You can almost smell the joints littering the screen as “The Marijuana Conspiracy” shuffles aimlessly forward. Set in Canada in 1972, and dramatizing an actual experiment designed to test the effects of cannabis on young women, this agonizingly gauche movie feels like a missed opportunity for a searing ethical investigation.
Fearing that Prime Minister Pierre Trudeau is about to decriminalize weed, a disapproving politician (Derek McGrath) — hoping to prove that the drug inspires laziness and general moral turpitude — hires a laid-back sociologist (Gregory Calderone) to run the study. For 98 days, female volunteers will be confined and ruthlessly monitored while inhaling hefty doses of government-sanctioned grass. When not toking, they will be paid to weave macramé belts and wall hangings.

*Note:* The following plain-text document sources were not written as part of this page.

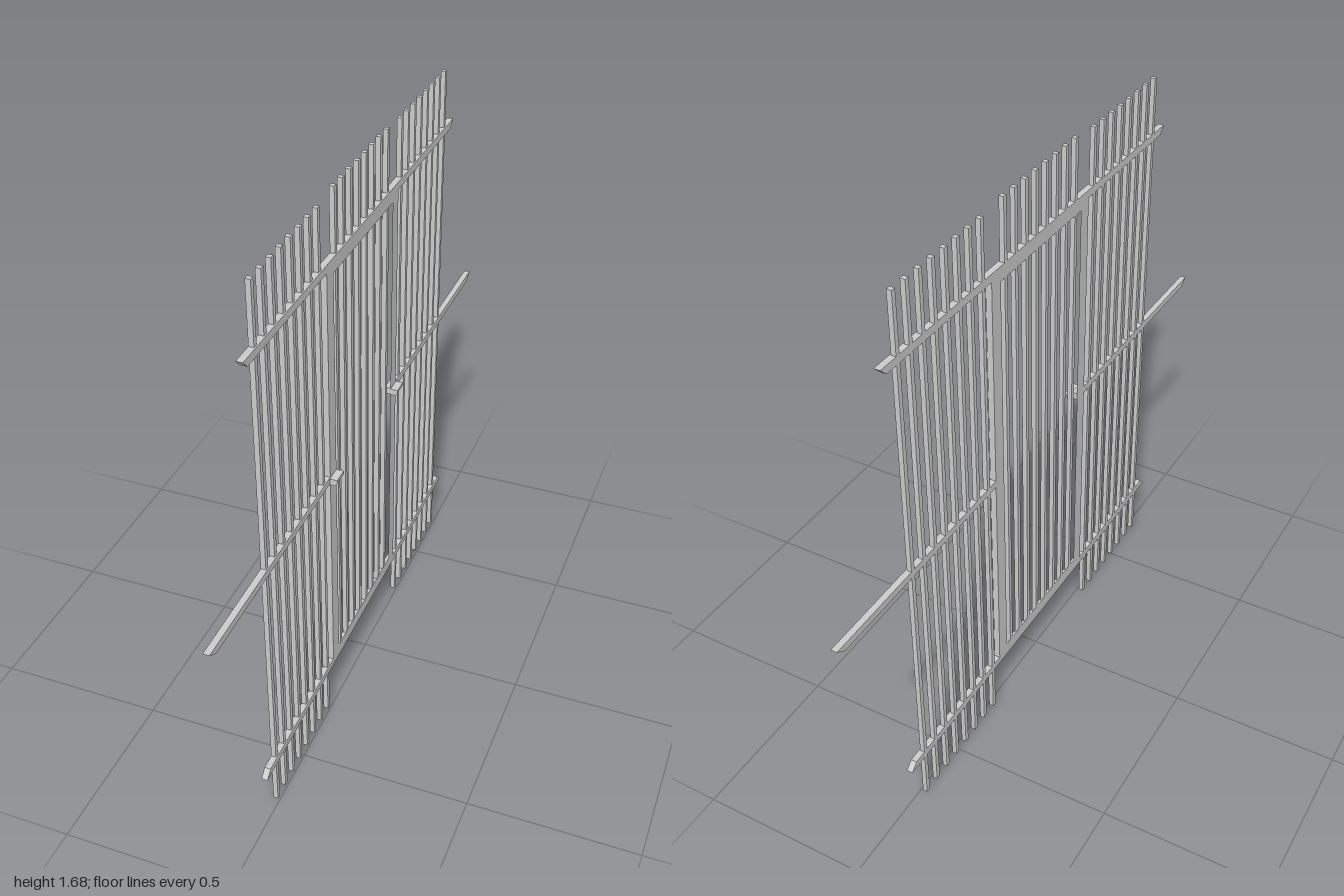
import * as THREE from 'three';

const BACK = -0.02, FRONT = -0.002; // x range of the flat panel

export function createModel() {
  const group = new THREE.Group();
  const mat = new THREE.MeshStandardMaterial({ color: 0xcccccc, flatShading: true });

  function add(name, geometry) {
    const mesh = new THREE.Mesh(geometry, mat);
    mesh.name = name;
    group.add(mesh);
    return mesh;
  }

  function box(name, x0, x1, y0, y1, z0, z1) {
    add(name, new THREE.BoxGeometry(x1 - x0, y1 - y0, z1 - z0))
      .position.set((x0 + x1) / 2, (y0 + y1) / 2, (z0 + z1) / 2);
  }

  // Outline in (z, y), given thickness along x
  function plate(name, points, x0, x1, hole) {
    const flip = ([z, y]) => new THREE.Vector2(-z, y);
    const shape = new THREE.Shape(points.map(flip));
    if (hole) shape.holes.push(new THREE.Path(hole.map(flip)));
    const geo = new THREE.ExtrudeGeometry(shape, { depth: x1 - x0, bevelEnabled: false });
    geo.rotateY(Math.PI / 2).translate(x0, 0, 0);
    add(name, geo);
  }

  const rect = (z, y0, y1) => [[-z, y0], [z, y0], [z, y1], [-z, y1]];

  // Door frame with its opening
  plate('doorFrame', rect(0.26, 0.15, 1.498), BACK, FRONT, rect(0.216, 0.192, 1.455));

  // Long rails with slanted ends
  plate('topRail', [[-0.72, 1.475], [0.72, 1.475], [0.743, 1.498], [-0.743, 1.498]], BACK, FRONT);
  plate('bottomRail', [[-0.743, 0.149], [0.743, 0.149], [0.72, 0.171], [-0.72, 0.171]], BACK, FRONT);

  // Square upright bars
  const w = 0.007;
  for (let i = 0; i < 8; i++) {
    const z = 0.296 + i * 0.0535;
    for (const s of [1, -1]) {
      box('sideBar', BACK, -0.006, 0, 1.67, s * z - w - 0.002, s * z + w - 0.002);
    }
    const zc = 0.187 - i * 0.0537;
    box('doorBar', BACK, -0.006, 0.17, 1.68, zc - w, zc + w);
  }

  // Middle arms and the catches at their inner ends
  for (const s of [1, -1]) {
    plate('middleArm',
      [[s * 0.216, 0.829], [s * 0.97, 0.829], [s * 1, 0.85], [s * 0.216, 0.85]], BACK, FRONT);
    const profile = new THREE.Shape([
      [FRONT, 0.827], [0.012, 0.827], [0.02, 0.837], [0.02, 0.847], [FRONT, 0.847],
    ].map(([x, y]) => new THREE.Vector2(x, y)));
    const catchGeo = new THREE.ExtrudeGeometry(profile, { depth: 0.048, bevelEnabled: false });
    catchGeo.translate(0, 0, s * 0.24 - 0.024);
    add('catch', catchGeo);
  }
  return group;
}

Wise viewers will not be expecting an action movie, but “The Marijuana Conspiracy” is worse than inert: It’s shallow and tone-deaf. Attempts to highlight the sexism and discrimination of the time are either embarrassingly awkward or troublingly facile. Focusing on five willing stoners, each with one personality trait and a specific financial goal apiece — wistful and homeless, perky and commune-bound — the writer and director, Craig Pryce, feeds them dialogue creaking with antique lingo and sticky sentiment. Sitcom-style music bridges bonding sessions and confessionals, the workmanlike cinematography underscoring the small-screen vibe.
The movie’s purpose, however, remains foggy. The word “conspiracy” is in the title — and the film’s coda indicates that some of the study’s real-life participants suffered long-term effects — yet Pryce seems incapable of shaping the conflict and moral outrage his story needs. But then, that would mean killing the buzz.